(Stored data entries)
——

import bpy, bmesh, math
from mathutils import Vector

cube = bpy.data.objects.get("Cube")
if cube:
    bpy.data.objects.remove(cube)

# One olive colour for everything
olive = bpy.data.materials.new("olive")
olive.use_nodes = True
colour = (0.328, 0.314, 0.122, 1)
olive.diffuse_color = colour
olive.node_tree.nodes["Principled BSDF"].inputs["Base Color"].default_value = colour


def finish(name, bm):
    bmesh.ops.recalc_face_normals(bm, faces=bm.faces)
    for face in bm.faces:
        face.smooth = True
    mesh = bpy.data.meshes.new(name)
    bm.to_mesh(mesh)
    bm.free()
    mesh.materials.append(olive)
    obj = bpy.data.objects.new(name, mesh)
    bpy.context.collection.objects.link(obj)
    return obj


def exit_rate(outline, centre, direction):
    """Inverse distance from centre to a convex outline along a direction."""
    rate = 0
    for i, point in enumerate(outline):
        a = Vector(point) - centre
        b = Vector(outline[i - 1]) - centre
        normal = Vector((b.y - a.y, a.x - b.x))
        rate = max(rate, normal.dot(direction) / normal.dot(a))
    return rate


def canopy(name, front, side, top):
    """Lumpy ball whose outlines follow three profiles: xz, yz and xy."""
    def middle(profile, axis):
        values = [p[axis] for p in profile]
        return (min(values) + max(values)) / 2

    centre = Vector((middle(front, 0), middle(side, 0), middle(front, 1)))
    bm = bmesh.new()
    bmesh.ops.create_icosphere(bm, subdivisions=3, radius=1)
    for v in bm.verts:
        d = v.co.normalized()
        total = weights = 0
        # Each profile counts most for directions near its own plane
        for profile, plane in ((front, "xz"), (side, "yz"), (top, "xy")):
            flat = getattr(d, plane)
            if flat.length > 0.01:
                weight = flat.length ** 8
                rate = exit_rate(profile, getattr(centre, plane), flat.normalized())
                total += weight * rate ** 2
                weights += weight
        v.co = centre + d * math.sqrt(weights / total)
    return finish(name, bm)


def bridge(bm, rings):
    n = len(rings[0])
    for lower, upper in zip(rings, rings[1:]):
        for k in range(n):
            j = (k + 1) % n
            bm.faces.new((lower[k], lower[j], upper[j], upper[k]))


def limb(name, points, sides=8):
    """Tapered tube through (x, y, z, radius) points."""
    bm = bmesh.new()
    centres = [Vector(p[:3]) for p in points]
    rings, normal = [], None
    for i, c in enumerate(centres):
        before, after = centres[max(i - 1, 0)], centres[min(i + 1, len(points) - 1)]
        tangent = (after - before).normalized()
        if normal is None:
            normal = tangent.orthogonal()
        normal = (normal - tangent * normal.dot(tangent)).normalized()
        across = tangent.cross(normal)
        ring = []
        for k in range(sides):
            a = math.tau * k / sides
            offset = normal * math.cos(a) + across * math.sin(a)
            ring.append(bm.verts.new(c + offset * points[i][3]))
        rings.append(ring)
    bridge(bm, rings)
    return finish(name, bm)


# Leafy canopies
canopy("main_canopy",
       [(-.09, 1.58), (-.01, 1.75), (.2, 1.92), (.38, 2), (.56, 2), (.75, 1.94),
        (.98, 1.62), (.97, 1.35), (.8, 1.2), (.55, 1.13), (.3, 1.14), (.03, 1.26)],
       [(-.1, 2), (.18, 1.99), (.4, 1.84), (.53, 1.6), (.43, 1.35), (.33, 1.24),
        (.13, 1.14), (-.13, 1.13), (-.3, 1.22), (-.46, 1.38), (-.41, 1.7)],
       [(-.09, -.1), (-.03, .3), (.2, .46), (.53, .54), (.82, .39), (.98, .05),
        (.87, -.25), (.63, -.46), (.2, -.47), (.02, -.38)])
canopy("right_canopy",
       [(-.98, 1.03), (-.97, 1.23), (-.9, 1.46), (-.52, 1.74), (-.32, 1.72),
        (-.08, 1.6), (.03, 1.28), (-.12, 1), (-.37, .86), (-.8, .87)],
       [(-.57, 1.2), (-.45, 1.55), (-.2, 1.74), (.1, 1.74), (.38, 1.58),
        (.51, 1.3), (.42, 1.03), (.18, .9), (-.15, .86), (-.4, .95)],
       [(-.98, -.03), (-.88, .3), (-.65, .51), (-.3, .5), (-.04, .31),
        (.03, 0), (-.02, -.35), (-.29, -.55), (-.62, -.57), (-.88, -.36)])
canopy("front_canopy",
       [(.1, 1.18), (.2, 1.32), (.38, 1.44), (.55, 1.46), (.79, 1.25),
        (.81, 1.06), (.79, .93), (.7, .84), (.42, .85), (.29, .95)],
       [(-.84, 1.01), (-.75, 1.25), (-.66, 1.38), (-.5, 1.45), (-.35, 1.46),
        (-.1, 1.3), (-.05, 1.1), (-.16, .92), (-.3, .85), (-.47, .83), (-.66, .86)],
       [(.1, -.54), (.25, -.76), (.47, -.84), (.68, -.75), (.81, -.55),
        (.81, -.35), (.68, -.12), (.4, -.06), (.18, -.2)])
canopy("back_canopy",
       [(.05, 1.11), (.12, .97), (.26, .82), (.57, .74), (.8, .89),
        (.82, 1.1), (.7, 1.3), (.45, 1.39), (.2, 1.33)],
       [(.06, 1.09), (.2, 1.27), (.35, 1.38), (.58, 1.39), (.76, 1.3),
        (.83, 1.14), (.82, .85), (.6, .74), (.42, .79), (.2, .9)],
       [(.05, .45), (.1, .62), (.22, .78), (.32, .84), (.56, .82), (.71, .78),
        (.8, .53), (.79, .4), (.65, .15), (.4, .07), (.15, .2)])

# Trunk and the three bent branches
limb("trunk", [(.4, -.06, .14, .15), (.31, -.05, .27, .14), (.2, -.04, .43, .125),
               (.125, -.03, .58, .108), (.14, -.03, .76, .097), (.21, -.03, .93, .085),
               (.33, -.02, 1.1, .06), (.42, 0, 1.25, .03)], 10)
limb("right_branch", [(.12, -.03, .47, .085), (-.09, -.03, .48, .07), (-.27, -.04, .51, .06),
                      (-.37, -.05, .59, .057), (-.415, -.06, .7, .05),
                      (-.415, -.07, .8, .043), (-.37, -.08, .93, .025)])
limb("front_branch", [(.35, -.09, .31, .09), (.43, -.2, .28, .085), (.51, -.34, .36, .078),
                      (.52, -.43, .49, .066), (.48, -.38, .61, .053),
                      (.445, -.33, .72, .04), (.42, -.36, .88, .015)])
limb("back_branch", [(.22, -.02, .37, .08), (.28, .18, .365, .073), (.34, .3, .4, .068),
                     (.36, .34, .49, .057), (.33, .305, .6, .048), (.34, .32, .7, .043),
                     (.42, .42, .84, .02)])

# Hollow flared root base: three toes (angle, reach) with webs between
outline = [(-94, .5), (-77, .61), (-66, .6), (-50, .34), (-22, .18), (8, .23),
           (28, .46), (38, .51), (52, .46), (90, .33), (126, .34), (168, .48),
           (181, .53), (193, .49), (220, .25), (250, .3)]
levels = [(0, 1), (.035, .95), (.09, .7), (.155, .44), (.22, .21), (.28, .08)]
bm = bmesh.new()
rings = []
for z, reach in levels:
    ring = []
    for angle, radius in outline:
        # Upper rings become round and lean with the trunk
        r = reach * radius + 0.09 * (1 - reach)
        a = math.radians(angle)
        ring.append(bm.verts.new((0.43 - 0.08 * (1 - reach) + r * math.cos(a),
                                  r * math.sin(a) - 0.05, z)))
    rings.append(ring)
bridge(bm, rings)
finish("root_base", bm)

——

■ Instructions for the task: The answer must be every line of the data that contains the word "verts".

■ Task solution:
    for v in bm.verts:
            ring.append(bm.verts.new(c + offset * points[i][3]))
        ring.append(bm.verts.new((0.43 - 0.08 * (1 - reach) + r * math.cos(a),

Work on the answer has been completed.